A closed meeting of each party in the U.S. House of Representatives is called a party caucus or conference, during which representatives vote and debate policy and leadership decisions. The Democratic Party uses the term caucus, while the Republican Party uses the term conference. These private meetings allow representatives to discuss issues openly with one another and provide congressional organization for the members during each legislative session.
Within the caucus or conference, members decide House party leadership. Members take nominations and vote on party committee leaders, as well as on Housewide leadership if the party is in the majority. Individual committees within the caucus or conference help the party define policy goals for the legislative session. Members vote and assign representatives to particular party committees. Members work within those committees to bring legislation to a party vote for a wider base of support than a representative independently initiating legislation can muster. In addition, official party reactions to legislation and press statements are a result of deliberation and agreement in the caucus or conference.
Each caucus or conference has rules that dictate how the party votes for legislation on the floor.
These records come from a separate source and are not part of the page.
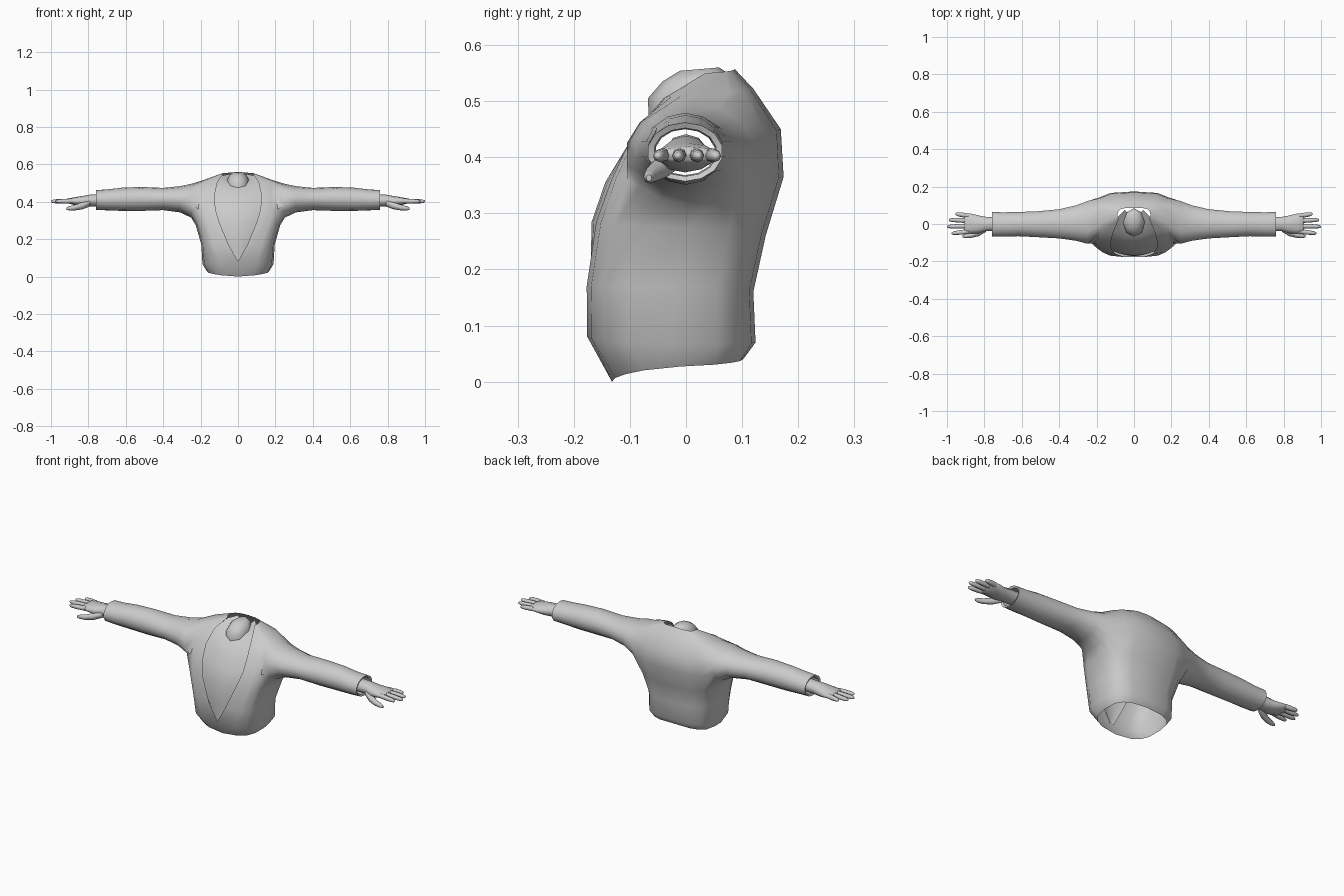
import bpy, bmesh, math
from math import sin, cos, pi

if "Cube" in bpy.data.objects:
    bpy.data.objects.remove(bpy.data.objects["Cube"])


def finish(name, bm, angle=50, recalc=False):
    """Turn a half-model bmesh into a mirrored, smooth object."""
    if recalc:
        bmesh.ops.recalc_face_normals(bm, faces=bm.faces)
    mesh = bpy.data.meshes.new(name)
    bm.to_mesh(mesh)
    bm.free()
    ob = bpy.data.objects.new(name, mesh)
    bpy.context.collection.objects.link(ob)
    bpy.ops.object.select_all(action='DESELECT')
    ob.select_set(True)
    bpy.context.view_layer.objects.active = ob
    bpy.ops.object.shade_smooth_by_angle(angle=math.radians(angle))
    return ob


def mirror(ob):
    m = ob.modifiers.new("Mirror", 'MIRROR')
    m.use_clip = True
    m.merge_threshold = 0.0005
    return ob


def bridge(bm, a, b):
    n = len(a)
    for k in range(n):
        bm.faces.new((a[k], a[(k + 1) % n], b[(k + 1) % n], b[k]))


def x_ring(bm, x, cy, cz, ry, rz, n):
    """Ring in the YZ plane, starting at the top and going to the front."""
    return [bm.verts.new((x, cy - ry * sin(2 * pi * k / n), cz + rz * cos(2 * pi * k / n)))
            for k in range(n)]


def x_tube(bm, sections, n):
    rings = [x_ring(bm, *s, n) for s in sections]
    for a, b in zip(rings, rings[1:]):
        bridge(bm, a, b)
    bm.faces.new(rings[0][::-1])
    bm.faces.new(rings[-1])


# Jacket torso: each ring has a front edge, a side and a back point
rings = [
    ((0, -.132, .0), (.165, -.01, .027), (0, .102, .04)),
    ((0, -.176, .08), (.19, -.02, .066), (0, .124, .07)),
    ((.05, -.177, .17), (.196, -.02, .17), (0, .12, .16)),
    ((.098, -.160, .285), (.226, 0, .275), (0, .142, .26)),
    ((.121, -.133, .36), (.235, .01, .36), (0, .174, .365)),
    ((.124, -.095, .44), (.225, .02, .44), (0, .169, .45)),
    ((.110, -.040, .505), (.195, .03, .512), (0, .12, .522)),
    ((.080, .030, .547), (.088, .05, .551), (0, .087, .557)),
]


def ring_point(ring, i):
    e, s, b = ring
    end, t = (e, i / 4) if i <= 4 else (b, (8 - i) / 4)
    u, v = sin(t * pi / 2) ** .65, max(0, cos(t * pi / 2)) ** .65
    return (end[0] + (s[0] - end[0]) * u,
            s[1] + (end[1] - s[1]) * v,
            end[2] + (s[2] - end[2]) * t)


bm = bmesh.new()
g = {}
for r, ring in enumerate(rings):
    for i in range(9):
        if not (r in (4, 5) and 2 < i < 6):       # leave the arm hole empty
            g[r, i] = bm.verts.new(ring_point(ring, i))
for r in range(7):
    for i in range(8):
        if not (3 <= r < 6 and 2 <= i < 6):
            bm.faces.new((g[r, i], g[r, i + 1], g[r + 1, i + 1], g[r + 1, i]))

# Sleeve grown out of the arm hole: x, front y, back y, bottom z, top z
hole = [(6, 4), (6, 3), (6, 2), (5, 2), (4, 2), (3, 2), (3, 3), (3, 4),
        (3, 5), (3, 6), (4, 6), (5, 6), (6, 6), (6, 5)]
prev = [g[k] for k in hole]
sleeve = [
    (.25, -.108, .125, .315, .496), (.31, -.092, .102, .343, .483),
    (.40, -.079, .081, .355, .474), (.52, -.072, .069, .351, .479),
    (.62, -.067, .066, .351, .475), (.70, -.069, .064, .354, .466),
    (.76, -.069, .066, .357, .462), (.755, -.058, .055, .366, .452),
    (.70, -.055, .052, .368, .450),
]
for x, yf, yb, zb, zt in sleeve:
    cur = x_ring(bm, x, (yf + yb) / 2, (zb + zt) / 2, (yb - yf) / 2, (zt - zb) / 2, 14)
    bridge(bm, prev, cur)
    prev = cur
mirror(finish("jacket", bm))

# Shirt front seen in the opening: half width, edge y, edge z, centre y, centre z
rows = [
    (.012, -.163, .07, -.167, .07), (.065, -.160, .17, -.171, .17),
    (.112, -.145, .285, -.168, .285), (.136, -.115, .355, -.144, .355),
    (.137, -.082, .43, -.108, .415), (.122, -.030, .495, -.066, .475),
    (.088, .035, .538, -.02, .495), (.05, .075, .548, .05, .52),
]
bm = bmesh.new()
sheet = []
for w, ye, ze, yc, zc in rows:
    sheet.append([bm.verts.new((w * t, yc + (ye - yc) * t ** 2, zc + (ze - zc) * t ** 2))
                  for t in (0, .35, .7, 1)])
for a, b in zip(sheet, sheet[1:]):
    for c in range(3):
        bm.faces.new((a[c], a[c + 1], b[c + 1], b[c]))
mirror(finish("shirt_front", bm))

# Neck stump with a low domed top: centre y, front z, back z, radius x, radius y
bm = bmesh.new()
prev = None
for cy, zf, zb, rx, ry in [(.008, .465, .50, .058, .074), (.008, .505, .53, .058, .076),
                           (.016, .535, .550, .045, .058), (.024, .554, .560, .024, .035)]:
    cur = []
    for k in range(8):
        a = 2 * pi * k / 8
        cur.append(bm.verts.new((rx * sin(a), cy - ry * cos(a),
                                 (zf + zb) / 2 + (zf - zb) / 2 * cos(a))))
    if prev:
        bridge(bm, prev, cur)
    prev = cur
bm.faces.new(prev)
finish("neck", bm, 60)

# Hand: palm, thumb and four fingers
bm = bmesh.new()
x_tube(bm, [(.715, 0, .408, .038, .033), (.79, 0, .406, .040, .032),
            (.83, -.002, .402, .050, .029), (.87, .002, .403, .056, .022),
            (.90, .003, .404, .055, .015), (.908, .003, .404, .048, .009)], 10)
x_tube(bm, [(.79, -.025, .393, .016, .018), (.83, -.046, .379, .019, .019),
            (.87, -.060, .369, .014, .015), (.90, -.065, .365, .011, .012),
            (.918, -.066, .363, .005, .006)], 8)
for y0, y1, tip in [(-.040, -.050, .975), (-.011, -.014, 1.0),
                    (.018, .022, .99), (.044, .054, .955)]:
    secs = []
    for t, s in [(0, 1), (.45, 1.0), (.8, .85), (.95, .6), (1, .25)]:
        secs.append((.885 + (tip - .885) * t, y0 + (y1 - y0) * t,
                     .404 - .002 * t, .0125 * s, .0125 * s))
    x_tube(bm, secs, 8)
mirror(finish("hands", bm, 60, True))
Representatives often know the outcome of a floor vote before it occurs due to this procedure.